=== Records ===
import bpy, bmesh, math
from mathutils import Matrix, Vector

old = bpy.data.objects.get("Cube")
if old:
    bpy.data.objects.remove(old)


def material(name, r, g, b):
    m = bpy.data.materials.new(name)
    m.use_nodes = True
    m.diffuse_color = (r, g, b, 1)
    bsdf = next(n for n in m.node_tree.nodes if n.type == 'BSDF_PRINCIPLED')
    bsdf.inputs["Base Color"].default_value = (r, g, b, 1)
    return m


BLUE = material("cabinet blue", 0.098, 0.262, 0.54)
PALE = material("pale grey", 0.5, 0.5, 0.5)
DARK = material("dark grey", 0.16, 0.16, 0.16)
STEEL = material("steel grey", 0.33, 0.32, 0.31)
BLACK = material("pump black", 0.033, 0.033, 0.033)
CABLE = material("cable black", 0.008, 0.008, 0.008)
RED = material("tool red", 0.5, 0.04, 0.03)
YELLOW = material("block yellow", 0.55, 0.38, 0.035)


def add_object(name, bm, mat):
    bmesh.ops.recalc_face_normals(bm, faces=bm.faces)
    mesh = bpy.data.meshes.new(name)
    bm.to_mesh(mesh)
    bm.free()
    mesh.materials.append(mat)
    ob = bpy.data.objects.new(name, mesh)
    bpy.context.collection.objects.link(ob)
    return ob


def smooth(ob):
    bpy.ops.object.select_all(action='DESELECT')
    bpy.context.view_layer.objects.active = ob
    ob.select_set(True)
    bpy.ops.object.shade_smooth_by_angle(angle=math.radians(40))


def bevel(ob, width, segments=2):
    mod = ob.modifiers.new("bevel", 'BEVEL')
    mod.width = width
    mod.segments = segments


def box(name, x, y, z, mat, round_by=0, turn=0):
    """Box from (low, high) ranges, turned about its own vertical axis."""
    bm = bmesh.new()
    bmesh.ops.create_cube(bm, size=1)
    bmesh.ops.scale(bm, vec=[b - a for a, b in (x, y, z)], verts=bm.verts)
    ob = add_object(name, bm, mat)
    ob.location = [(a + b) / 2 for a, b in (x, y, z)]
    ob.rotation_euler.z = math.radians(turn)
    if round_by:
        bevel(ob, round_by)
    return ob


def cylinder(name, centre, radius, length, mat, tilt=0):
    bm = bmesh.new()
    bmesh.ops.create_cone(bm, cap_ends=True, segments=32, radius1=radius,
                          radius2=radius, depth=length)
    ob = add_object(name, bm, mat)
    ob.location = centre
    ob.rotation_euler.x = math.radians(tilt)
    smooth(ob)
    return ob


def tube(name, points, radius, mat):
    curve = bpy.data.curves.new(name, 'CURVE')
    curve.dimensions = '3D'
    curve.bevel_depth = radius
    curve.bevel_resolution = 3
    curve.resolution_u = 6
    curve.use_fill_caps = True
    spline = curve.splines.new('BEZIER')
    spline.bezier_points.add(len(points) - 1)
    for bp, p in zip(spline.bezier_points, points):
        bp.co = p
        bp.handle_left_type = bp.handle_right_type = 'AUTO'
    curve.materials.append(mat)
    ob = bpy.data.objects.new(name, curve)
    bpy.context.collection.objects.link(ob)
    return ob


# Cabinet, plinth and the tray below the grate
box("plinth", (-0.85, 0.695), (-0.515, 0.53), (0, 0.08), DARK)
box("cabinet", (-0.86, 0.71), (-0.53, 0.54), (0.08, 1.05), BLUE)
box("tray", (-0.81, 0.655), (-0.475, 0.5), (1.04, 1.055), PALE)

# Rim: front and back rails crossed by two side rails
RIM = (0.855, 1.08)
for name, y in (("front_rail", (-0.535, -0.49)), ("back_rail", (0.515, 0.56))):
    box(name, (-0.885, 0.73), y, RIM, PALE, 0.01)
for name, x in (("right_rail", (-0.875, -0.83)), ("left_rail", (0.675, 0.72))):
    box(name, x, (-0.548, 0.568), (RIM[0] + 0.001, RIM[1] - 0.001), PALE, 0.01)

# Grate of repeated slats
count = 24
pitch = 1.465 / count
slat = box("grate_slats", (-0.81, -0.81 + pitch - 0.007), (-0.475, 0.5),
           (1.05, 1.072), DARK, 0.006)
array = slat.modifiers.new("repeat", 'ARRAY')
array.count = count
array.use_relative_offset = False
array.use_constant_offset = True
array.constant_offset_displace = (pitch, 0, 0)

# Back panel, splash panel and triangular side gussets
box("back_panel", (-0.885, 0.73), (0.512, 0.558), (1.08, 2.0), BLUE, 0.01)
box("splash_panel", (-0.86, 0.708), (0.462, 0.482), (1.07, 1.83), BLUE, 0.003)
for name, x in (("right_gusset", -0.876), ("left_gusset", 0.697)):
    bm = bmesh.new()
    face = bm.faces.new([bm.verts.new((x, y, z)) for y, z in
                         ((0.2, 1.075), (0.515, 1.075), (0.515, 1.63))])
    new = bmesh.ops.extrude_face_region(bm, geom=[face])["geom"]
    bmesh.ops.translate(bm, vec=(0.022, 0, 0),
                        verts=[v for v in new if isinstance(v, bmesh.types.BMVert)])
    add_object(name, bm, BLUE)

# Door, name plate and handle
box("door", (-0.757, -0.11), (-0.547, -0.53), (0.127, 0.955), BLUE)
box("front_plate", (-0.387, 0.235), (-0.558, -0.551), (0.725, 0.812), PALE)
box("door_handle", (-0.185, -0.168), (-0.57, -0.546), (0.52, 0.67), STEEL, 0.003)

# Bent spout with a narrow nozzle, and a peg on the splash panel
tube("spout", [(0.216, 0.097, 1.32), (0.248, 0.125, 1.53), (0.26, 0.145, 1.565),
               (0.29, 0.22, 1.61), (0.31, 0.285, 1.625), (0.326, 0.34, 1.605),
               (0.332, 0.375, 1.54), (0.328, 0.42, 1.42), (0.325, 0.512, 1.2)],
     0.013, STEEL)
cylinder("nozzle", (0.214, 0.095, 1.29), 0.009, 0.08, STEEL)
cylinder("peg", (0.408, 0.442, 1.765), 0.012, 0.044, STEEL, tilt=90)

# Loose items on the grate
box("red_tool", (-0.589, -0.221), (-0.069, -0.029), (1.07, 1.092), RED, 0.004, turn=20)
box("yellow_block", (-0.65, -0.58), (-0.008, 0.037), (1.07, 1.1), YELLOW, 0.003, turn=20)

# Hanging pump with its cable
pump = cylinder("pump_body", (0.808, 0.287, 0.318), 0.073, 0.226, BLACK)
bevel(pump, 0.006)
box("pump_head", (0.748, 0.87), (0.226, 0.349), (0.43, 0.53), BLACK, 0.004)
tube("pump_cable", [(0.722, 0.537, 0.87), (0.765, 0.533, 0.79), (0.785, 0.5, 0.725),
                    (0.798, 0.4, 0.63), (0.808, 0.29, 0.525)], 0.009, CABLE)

=== Instructions to follow ===
From the records above, print only the lines between the one holding "curve.resolution_u = 6" and the one holding "bp.handle_left_type = bp.handle_right_type", inclusive, exactly as they stand.

=== Response box ===
    curve.resolution_u = 6
    curve.use_fill_caps = True
    spline = curve.splines.new('BEZIER')
    spline.bezier_points.add(len(points) - 1)
    for bp, p in zip(spline.bezier_points, points):
        bp.co = p
        bp.handle_left_type = bp.handle_right_type = 'AUTO'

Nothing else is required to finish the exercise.